Voiceless alveolar fricative

A voiceless alveolar fricative is a type of fricative consonant pronounced with the tip or blade of the tongue against the alveolar ridge (gum line) just behind the teeth. This refers to a class of sounds, not a single sound. There are at least six types with significant perceptual differences:

The first three types are sibilants, meaning that they are made with the teeth closed and have a piercing, perceptually prominent sound.

Voiceless alveolar sibilants

Voiceless alveolar sibilant
s
IPA Number132
Encoding
Entity (decimal)s
Unicode (hex)U+0073
X-SAMPAs
Braille⠎ (braille pattern dots-234)
Audio sample

Voiceless laminal dentalized alveolar sibilant
Voiceless alveolar retracted sibilant
Encoding
Entity (decimal)s​̺
Unicode (hex)U+0073 U+033A
Audio sample

The voiceless alveolar sibilant is a common consonant sound in vocal languages. It is the sound in English words such as sea and pass, and is represented in the International Phonetic Alphabet with ⟨s⟩. It has a characteristic high-pitched, highly perceptible hissing sound. For this reason, it is often used to get someone's attention, using a call often written as sssst! or psssst!.

The voiceless alveolar sibilant [s] is one of the most common sounds cross-linguistically. If a language has fricatives, it will most likely have [s].[2] However, some languages have a related sibilant sound, such as [ʃ], but no [s]. In addition, sibilants are absent from Australian Aboriginal languages, in which fricatives are rare; even the few indigenous Australian languages that have developed fricatives do not have sibilants.[citation needed]

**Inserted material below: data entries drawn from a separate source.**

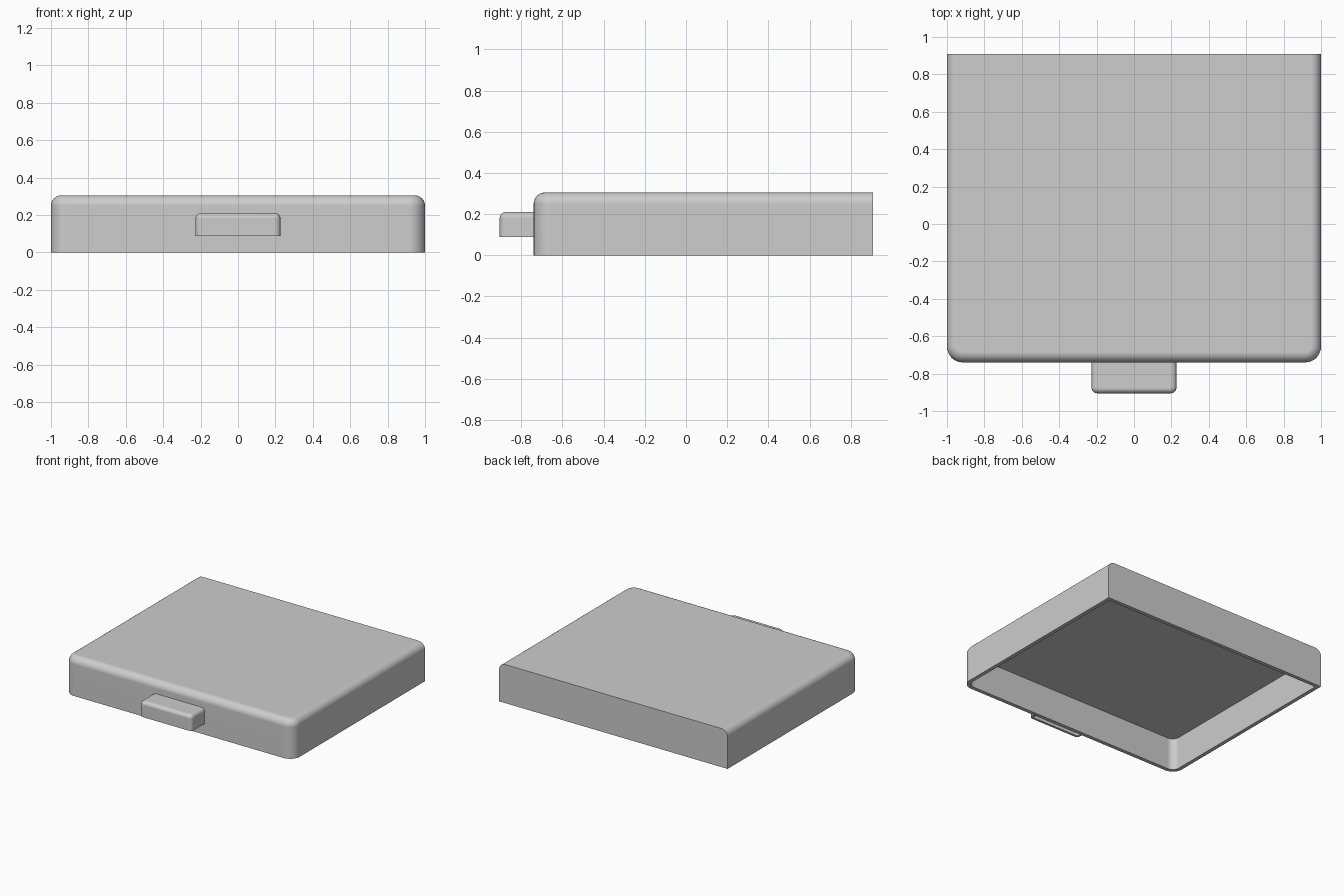
import bpy, bmesh
from mathutils import Vector

cube = bpy.data.objects.get("Cube")
if cube:
    bpy.data.objects.remove(cube, do_unlink=True)

grey = bpy.data.materials.new("mid grey")
grey.use_nodes = True
grey.diffuse_color = (0.61, 0.61, 0.61, 1)
grey.node_tree.nodes["Principled BSDF"].inputs["Base Color"].default_value = (0.61, 0.61, 0.61, 1)


def rounded_shell(name, low, high, corner, top, wall, depth):
    """Open-bottomed box with rounded front corners and rounded front and side top edges."""
    low, high = Vector(low), Vector(high)
    bm = bmesh.new()
    bmesh.ops.create_cube(bm, size=1)
    for v in bm.verts:
        v.co = Vector(high[i] if v.co[i] > 0 else low[i] for i in range(3))

    def lies_on(part, axis, value):
        return all(abs(v.co[axis] - value) < 1e-4 for v in part.verts)

    # Upright front corners, then the top rim except along the back
    front = [e for e in bm.edges if lies_on(e, 1, low.y)
             and not lies_on(e, 2, low.z) and not lies_on(e, 2, high.z)]
    bmesh.ops.bevel(bm, geom=front, offset=corner, segments=8, profile=0.5, affect='EDGES')
    rim = [e for e in bm.edges if lies_on(e, 2, high.z) and not lies_on(e, 1, high.y)]
    bmesh.ops.bevel(bm, geom=rim, offset=top, segments=6, profile=0.5, affect='EDGES')
    bmesh.ops.recalc_face_normals(bm, faces=bm.faces)

    # Hollow out from below, leaving an even wall
    bottom = [f for f in bm.faces if lies_on(f, 2, low.z)]
    bmesh.ops.inset_region(bm, faces=bottom, thickness=wall, use_even_offset=True)
    cavity = bmesh.ops.extrude_discrete_faces(bm, faces=bottom)["faces"]
    bmesh.ops.translate(bm, vec=(0, 0, depth), verts=list({v for f in cavity for v in f.verts}))

    mesh = bpy.data.meshes.new(name)
    bm.to_mesh(mesh)
    bm.free()
    mesh.materials.append(grey)
    obj = bpy.data.objects.new(name, mesh)
    bpy.context.collection.objects.link(obj)
    bpy.ops.object.select_all(action='DESELECT')
    obj.select_set(True)
    bpy.context.view_layer.objects.active = obj
    bpy.ops.object.shade_smooth_by_angle(angle=0.6)
    # Keep the broad faces evenly shaded
    obj.modifiers.new("even shading", 'WEIGHTED_NORMAL').keep_sharp = True


# Hollow tray, open underneath
rounded_shell("tray", (-1, -0.74, 0), (1, 0.908, 0.305),
              corner=0.085, top=0.055, wall=0.03, depth=0.255)

# Front pull handle, its back set slightly into the tray wall
rounded_shell("handle", (-0.227, -0.905, 0.088), (0.227, -0.725, 0.21),
              corner=0.03, top=0.028, wall=0.018, depth=0.095)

The voiceless alveolar retracted sibilant (commonly termed the voiceless apico-alveolar sibilant) is a fricative that is articulated with the tongue in a hollow shape, usually with the tip of the tongue (apex) against the alveolar ridge. It is a sibilant sound and is found most notably in a number of languages in a linguistic area covering northern and central Iberia. It is most well known from its occurrence in the Spanish of this area. In the Middle Ages, it occurred in a wider area, covering Romance languages spoken throughout France, Portugal, and Spain, as well as Old High German and Middle High German.

Other Languages
walon: Son S